● WHAT IS REQUIRED: Within the listing below, please copy exactly the lines between the line holding "bpy.data.objects.remove(cutter)" and the line holding "1.9295, -IN, IN)", inclusive.

(Beginning of SOURCE DATA)

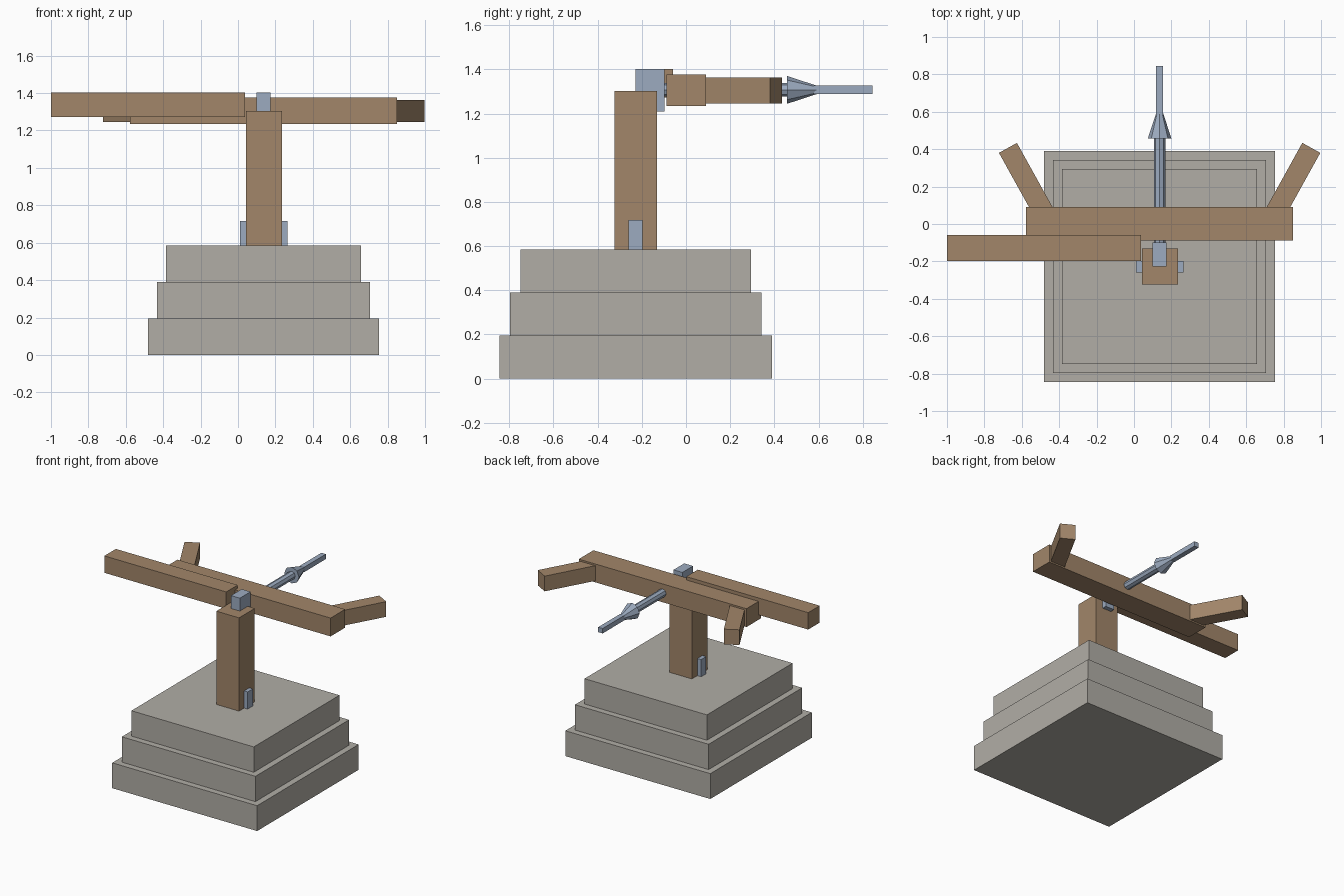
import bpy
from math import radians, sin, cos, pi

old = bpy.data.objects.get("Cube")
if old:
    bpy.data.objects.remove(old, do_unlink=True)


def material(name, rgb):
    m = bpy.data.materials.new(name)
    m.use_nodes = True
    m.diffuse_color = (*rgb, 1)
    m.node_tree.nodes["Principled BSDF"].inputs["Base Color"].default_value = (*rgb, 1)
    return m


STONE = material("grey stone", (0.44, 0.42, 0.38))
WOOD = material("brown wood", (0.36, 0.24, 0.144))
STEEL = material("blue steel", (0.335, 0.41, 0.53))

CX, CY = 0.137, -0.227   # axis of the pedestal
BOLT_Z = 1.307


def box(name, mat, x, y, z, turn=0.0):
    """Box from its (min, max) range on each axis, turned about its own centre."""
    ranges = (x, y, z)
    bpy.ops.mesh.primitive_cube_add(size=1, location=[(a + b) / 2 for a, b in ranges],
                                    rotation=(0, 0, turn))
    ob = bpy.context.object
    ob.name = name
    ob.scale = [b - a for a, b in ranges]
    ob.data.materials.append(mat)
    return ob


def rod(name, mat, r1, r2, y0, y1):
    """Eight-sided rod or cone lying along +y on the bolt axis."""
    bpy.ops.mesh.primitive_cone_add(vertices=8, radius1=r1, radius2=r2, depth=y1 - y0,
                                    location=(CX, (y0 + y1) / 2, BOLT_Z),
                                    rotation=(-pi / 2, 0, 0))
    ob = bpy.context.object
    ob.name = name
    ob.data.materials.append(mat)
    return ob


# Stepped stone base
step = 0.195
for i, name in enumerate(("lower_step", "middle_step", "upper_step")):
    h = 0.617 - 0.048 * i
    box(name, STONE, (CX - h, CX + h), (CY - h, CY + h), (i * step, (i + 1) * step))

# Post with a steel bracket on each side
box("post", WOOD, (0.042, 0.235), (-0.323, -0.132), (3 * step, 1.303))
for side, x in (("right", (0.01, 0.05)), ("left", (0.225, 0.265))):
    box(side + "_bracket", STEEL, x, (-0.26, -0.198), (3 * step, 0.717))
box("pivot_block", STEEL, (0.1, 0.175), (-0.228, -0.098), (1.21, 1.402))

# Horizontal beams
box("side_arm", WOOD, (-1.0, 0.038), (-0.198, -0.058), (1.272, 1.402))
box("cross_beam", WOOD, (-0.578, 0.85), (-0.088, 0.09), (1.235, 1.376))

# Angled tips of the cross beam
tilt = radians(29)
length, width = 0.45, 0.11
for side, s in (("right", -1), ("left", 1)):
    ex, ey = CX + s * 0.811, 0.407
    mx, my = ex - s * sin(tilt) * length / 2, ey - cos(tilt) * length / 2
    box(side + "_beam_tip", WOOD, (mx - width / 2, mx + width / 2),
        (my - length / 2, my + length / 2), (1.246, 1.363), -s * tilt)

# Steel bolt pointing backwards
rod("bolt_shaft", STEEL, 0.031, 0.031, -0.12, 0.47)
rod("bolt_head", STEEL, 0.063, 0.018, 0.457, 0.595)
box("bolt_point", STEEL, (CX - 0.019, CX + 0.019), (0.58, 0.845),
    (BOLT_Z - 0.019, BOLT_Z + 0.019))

(End of SOURCE DATA)
(Beginning of SOURCE DATA)

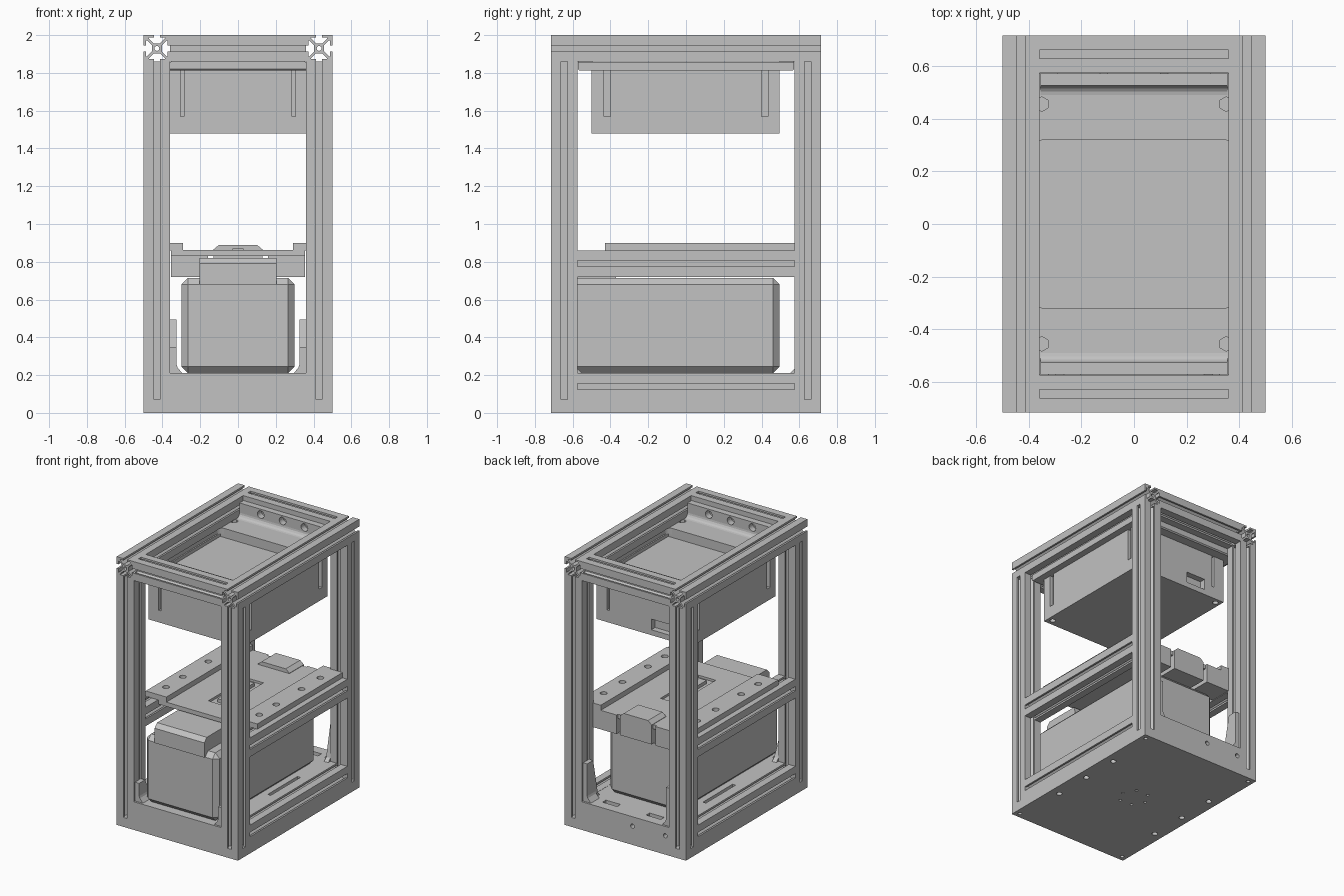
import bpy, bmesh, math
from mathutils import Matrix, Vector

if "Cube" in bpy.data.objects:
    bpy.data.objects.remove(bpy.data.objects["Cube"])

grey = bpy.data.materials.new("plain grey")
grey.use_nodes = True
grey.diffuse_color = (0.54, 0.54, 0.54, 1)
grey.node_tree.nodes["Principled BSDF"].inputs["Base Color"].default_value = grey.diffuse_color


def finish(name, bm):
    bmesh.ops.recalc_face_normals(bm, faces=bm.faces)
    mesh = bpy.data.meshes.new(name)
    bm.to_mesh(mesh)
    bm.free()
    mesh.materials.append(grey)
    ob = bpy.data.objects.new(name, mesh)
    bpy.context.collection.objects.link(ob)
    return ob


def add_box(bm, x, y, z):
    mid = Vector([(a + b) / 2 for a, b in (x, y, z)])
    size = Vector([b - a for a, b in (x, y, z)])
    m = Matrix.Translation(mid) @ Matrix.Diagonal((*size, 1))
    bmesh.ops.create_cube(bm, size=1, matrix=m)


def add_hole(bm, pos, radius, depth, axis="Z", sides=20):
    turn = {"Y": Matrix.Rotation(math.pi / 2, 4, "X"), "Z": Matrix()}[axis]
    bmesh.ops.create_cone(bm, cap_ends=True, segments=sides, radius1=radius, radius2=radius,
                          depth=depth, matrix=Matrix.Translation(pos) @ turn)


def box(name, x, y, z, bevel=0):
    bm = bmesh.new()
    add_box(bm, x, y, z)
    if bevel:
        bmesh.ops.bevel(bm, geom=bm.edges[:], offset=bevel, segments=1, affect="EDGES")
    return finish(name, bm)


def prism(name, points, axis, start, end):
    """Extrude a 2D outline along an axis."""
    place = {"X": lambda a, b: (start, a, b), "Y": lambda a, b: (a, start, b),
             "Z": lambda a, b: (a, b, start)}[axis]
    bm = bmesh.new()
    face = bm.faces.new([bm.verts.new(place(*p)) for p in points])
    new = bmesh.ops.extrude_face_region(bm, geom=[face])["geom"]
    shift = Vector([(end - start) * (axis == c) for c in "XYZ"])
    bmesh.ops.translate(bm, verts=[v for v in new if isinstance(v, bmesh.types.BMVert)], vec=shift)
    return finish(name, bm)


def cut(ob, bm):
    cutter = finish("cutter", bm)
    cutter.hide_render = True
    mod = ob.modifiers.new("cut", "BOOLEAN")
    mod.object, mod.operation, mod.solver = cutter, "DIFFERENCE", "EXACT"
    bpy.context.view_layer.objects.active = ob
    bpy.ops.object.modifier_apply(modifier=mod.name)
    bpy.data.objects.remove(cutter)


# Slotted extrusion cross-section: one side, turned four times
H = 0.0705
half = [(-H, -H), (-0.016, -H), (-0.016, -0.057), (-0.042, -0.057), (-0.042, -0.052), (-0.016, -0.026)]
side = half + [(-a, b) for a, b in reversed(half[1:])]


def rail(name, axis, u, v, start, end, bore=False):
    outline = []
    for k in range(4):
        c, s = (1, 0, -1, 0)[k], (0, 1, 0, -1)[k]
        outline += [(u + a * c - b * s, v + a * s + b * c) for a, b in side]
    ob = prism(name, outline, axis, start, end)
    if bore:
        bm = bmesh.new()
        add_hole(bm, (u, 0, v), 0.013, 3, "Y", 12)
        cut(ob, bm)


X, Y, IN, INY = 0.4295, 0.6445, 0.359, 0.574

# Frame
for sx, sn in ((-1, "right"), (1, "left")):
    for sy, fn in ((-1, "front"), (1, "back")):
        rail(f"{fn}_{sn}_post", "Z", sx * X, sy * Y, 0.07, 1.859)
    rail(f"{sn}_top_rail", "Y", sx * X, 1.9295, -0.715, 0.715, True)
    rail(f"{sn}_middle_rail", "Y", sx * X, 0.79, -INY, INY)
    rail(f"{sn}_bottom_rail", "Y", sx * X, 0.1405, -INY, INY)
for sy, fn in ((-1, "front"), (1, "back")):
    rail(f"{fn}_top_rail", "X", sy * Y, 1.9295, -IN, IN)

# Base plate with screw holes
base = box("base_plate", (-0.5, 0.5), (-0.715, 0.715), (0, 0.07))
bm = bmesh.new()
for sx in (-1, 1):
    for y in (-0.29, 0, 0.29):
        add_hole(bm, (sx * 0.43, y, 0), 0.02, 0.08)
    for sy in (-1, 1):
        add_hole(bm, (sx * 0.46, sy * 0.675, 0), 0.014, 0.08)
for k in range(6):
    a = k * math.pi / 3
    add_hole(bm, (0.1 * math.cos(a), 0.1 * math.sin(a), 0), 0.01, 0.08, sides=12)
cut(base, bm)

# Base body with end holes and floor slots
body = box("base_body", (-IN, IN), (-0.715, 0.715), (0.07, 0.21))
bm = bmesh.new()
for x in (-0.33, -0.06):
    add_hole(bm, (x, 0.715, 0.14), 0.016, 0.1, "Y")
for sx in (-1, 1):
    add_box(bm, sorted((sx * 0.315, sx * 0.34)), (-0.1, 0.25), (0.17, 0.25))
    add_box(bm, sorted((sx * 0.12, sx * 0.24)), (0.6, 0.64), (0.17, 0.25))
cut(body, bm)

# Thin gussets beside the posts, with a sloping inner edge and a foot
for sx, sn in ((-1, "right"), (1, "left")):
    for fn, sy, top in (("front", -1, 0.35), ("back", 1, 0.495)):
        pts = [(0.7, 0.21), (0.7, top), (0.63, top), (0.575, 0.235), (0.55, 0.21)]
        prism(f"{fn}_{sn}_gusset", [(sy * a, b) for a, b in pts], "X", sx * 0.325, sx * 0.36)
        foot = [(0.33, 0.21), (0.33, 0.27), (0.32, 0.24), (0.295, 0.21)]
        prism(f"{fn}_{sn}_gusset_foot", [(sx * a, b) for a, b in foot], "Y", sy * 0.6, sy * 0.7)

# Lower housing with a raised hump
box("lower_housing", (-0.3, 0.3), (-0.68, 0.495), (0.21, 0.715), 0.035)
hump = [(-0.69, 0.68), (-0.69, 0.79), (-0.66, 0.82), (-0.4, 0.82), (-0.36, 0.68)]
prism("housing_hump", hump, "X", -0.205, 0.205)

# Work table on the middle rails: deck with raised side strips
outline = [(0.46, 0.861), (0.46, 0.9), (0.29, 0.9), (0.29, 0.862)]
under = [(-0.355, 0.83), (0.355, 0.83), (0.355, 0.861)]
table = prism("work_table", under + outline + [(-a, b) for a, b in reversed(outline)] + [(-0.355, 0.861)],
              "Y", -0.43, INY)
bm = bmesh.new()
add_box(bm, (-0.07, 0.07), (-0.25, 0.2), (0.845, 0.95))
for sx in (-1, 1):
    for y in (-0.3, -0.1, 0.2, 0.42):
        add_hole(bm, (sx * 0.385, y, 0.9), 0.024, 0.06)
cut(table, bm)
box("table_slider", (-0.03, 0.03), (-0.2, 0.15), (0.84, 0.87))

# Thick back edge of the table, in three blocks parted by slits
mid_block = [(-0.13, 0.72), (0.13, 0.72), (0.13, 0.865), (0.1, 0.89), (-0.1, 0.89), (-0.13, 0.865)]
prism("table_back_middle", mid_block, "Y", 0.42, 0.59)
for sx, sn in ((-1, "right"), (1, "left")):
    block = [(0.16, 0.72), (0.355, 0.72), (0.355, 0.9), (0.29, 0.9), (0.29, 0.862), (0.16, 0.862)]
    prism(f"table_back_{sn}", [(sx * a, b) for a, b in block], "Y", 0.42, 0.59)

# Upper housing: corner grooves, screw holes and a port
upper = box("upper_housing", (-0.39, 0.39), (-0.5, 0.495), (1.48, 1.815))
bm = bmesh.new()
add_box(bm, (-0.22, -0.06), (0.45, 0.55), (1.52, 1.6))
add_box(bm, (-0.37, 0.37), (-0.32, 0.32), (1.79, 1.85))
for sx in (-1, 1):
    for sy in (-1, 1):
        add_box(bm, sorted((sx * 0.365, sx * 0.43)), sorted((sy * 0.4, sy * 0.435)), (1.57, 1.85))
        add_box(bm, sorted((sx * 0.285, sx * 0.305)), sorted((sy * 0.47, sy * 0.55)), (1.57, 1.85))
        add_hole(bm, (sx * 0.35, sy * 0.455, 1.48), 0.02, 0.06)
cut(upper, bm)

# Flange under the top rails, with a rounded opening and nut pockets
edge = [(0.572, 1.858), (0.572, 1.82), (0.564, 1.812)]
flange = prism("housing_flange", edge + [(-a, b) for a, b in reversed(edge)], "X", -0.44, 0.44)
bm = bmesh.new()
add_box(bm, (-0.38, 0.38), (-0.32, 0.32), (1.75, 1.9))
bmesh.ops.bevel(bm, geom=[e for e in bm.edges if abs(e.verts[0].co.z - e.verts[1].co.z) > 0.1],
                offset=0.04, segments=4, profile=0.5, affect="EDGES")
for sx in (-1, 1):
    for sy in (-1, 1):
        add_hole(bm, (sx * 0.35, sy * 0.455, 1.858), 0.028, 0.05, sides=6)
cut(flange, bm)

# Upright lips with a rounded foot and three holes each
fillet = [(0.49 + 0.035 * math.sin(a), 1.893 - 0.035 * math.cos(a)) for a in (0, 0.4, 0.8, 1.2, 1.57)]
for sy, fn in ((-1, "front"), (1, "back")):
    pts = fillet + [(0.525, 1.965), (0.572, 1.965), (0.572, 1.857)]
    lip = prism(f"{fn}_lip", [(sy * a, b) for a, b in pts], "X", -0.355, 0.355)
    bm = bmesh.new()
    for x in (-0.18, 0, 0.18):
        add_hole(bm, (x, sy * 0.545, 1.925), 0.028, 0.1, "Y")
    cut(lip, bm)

(End of SOURCE DATA)
(Beginning of SOURCE DATA)

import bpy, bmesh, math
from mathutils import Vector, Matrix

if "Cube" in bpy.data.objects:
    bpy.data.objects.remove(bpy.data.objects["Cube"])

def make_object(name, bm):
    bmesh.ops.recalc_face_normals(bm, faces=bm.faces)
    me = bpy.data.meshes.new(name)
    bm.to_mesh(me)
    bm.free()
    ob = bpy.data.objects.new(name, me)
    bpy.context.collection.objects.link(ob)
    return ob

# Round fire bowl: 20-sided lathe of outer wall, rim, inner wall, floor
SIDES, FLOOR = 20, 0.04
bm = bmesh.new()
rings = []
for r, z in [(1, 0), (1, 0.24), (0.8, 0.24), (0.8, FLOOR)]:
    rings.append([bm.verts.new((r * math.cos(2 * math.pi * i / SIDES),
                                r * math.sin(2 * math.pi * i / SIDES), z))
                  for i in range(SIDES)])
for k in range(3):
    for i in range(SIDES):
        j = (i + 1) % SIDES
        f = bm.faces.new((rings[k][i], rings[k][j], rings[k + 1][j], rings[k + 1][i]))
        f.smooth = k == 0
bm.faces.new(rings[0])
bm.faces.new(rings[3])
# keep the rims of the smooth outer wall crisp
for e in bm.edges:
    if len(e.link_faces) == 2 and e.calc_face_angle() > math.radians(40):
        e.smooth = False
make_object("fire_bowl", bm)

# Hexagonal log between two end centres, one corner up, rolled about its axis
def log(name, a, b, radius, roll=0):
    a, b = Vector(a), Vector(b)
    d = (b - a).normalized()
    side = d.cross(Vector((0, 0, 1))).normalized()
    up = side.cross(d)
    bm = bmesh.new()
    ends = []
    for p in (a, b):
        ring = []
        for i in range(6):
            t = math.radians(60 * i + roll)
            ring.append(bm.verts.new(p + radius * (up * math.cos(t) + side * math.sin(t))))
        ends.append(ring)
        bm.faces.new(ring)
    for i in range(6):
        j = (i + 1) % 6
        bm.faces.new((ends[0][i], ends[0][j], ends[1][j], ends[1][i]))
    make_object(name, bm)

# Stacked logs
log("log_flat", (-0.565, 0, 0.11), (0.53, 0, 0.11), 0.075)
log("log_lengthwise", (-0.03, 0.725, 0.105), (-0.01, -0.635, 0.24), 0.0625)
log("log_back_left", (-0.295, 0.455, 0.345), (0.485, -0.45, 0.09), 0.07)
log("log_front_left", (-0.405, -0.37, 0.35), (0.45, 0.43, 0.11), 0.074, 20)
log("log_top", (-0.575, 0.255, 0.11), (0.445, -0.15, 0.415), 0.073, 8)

(End of SOURCE DATA)

● RESULT:
    bpy.data.objects.remove(cutter)


# Slotted extrusion cross-section: one side, turned four times
H = 0.0705
half = [(-H, -H), (-0.016, -H), (-0.016, -0.057), (-0.042, -0.057), (-0.042, -0.052), (-0.016, -0.026)]
side = half + [(-a, b) for a, b in reversed(half[1:])]


def rail(name, axis, u, v, start, end, bore=False):
    outline = []
    for k in range(4):
        c, s = (1, 0, -1, 0)[k], (0, 1, 0, -1)[k]
        outline += [(u + a * c - b * s, v + a * s + b * c) for a, b in side]
    ob = prism(name, outline, axis, start, end)
    if bore:
        bm = bmesh.new()
        add_hole(bm, (u, 0, v), 0.013, 3, "Y", 12)
        cut(ob, bm)


X, Y, IN, INY = 0.4295, 0.6445, 0.359, 0.574

# Frame
for sx, sn in ((-1, "right"), (1, "left")):
    for sy, fn in ((-1, "front"), (1, "back")):
        rail(f"{fn}_{sn}_post", "Z", sx * X, sy * Y, 0.07, 1.859)
    rail(f"{sn}_top_rail", "Y", sx * X, 1.9295, -0.715, 0.715, True)
    rail(f"{sn}_middle_rail", "Y", sx * X, 0.79, -INY, INY)
    rail(f"{sn}_bottom_rail", "Y", sx * X, 0.1405, -INY, INY)
for sy, fn in ((-1, "front"), (1, "back")):
    rail(f"{fn}_top_rail", "X", sy * Y, 1.9295, -IN, IN)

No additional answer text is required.